(WHAT YOU ARE ASKED TO DO) Whenever a line in the data holds the string "Math", pull that line out.

Plain-text document sources:
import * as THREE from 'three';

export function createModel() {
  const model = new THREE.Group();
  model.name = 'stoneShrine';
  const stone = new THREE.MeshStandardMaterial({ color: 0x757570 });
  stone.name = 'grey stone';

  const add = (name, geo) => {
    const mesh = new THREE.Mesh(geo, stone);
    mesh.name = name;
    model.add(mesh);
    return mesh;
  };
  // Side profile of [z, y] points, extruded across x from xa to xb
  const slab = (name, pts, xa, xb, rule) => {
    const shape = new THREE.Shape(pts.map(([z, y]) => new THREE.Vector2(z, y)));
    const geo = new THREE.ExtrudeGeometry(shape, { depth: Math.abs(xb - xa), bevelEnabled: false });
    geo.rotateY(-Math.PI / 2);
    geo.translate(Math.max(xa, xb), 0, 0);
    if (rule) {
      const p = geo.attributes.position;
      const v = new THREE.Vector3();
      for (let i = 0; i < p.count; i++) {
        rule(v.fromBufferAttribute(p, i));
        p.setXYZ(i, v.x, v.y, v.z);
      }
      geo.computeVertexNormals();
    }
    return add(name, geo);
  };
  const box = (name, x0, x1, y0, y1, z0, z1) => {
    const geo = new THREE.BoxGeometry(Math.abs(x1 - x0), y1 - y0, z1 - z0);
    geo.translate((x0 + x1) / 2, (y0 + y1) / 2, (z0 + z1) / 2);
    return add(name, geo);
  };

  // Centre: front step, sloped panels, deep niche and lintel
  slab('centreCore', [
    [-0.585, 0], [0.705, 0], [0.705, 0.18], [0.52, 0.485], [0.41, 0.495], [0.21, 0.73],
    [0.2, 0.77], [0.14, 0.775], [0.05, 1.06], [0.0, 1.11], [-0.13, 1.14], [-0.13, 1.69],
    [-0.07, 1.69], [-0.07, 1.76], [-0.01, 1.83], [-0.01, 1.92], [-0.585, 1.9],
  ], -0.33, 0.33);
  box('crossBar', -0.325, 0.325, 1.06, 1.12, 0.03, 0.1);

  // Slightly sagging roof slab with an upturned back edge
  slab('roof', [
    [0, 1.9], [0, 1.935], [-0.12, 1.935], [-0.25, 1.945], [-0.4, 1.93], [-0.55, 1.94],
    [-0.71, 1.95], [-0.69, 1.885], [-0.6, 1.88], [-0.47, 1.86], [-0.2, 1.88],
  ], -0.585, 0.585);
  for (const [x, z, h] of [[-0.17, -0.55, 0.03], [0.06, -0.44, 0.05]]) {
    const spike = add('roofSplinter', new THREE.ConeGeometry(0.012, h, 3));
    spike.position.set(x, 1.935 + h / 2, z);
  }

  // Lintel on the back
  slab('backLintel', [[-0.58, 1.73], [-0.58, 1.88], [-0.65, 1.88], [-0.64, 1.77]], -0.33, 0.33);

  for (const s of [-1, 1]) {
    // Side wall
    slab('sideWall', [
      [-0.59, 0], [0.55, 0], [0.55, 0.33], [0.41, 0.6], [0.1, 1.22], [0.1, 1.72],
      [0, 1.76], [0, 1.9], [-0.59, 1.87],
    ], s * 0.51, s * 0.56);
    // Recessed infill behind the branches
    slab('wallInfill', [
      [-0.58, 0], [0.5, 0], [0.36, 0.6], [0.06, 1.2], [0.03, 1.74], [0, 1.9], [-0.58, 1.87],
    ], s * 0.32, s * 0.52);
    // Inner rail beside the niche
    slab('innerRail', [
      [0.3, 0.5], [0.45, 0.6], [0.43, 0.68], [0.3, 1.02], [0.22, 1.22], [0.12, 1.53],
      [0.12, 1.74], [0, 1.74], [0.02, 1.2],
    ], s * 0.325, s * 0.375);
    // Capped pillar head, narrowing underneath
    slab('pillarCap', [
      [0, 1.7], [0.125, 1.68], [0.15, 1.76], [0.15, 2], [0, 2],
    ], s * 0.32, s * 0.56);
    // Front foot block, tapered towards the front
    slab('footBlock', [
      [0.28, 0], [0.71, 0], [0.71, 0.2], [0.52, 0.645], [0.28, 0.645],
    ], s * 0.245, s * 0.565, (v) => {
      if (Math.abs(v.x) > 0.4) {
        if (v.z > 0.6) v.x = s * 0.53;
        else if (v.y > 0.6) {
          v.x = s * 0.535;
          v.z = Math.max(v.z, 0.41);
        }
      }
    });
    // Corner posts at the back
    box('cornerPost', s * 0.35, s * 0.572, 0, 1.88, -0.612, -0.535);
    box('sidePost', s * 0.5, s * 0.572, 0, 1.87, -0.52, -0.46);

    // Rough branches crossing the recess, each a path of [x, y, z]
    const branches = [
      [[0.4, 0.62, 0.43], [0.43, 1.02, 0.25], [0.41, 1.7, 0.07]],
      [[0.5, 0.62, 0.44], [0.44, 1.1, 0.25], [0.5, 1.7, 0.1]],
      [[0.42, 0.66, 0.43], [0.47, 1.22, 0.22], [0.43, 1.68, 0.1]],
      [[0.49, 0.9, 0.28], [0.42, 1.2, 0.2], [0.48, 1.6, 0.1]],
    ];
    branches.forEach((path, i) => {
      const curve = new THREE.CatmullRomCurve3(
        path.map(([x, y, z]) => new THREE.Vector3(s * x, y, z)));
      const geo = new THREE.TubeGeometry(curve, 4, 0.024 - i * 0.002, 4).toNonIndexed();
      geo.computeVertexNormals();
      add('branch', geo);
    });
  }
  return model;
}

(PROBLEM SOLUTION)
    const geo = new THREE.ExtrudeGeometry(shape, { depth: Math.abs(xb - xa), bevelEnabled: false });
    geo.rotateY(-Math.PI / 2);
    geo.translate(Math.max(xa, xb), 0, 0);
    const geo = new THREE.BoxGeometry(Math.abs(x1 - x0), y1 - y0, z1 - z0);
      if (Math.abs(v.x) > 0.4) {
          v.z = Math.max(v.z, 0.41);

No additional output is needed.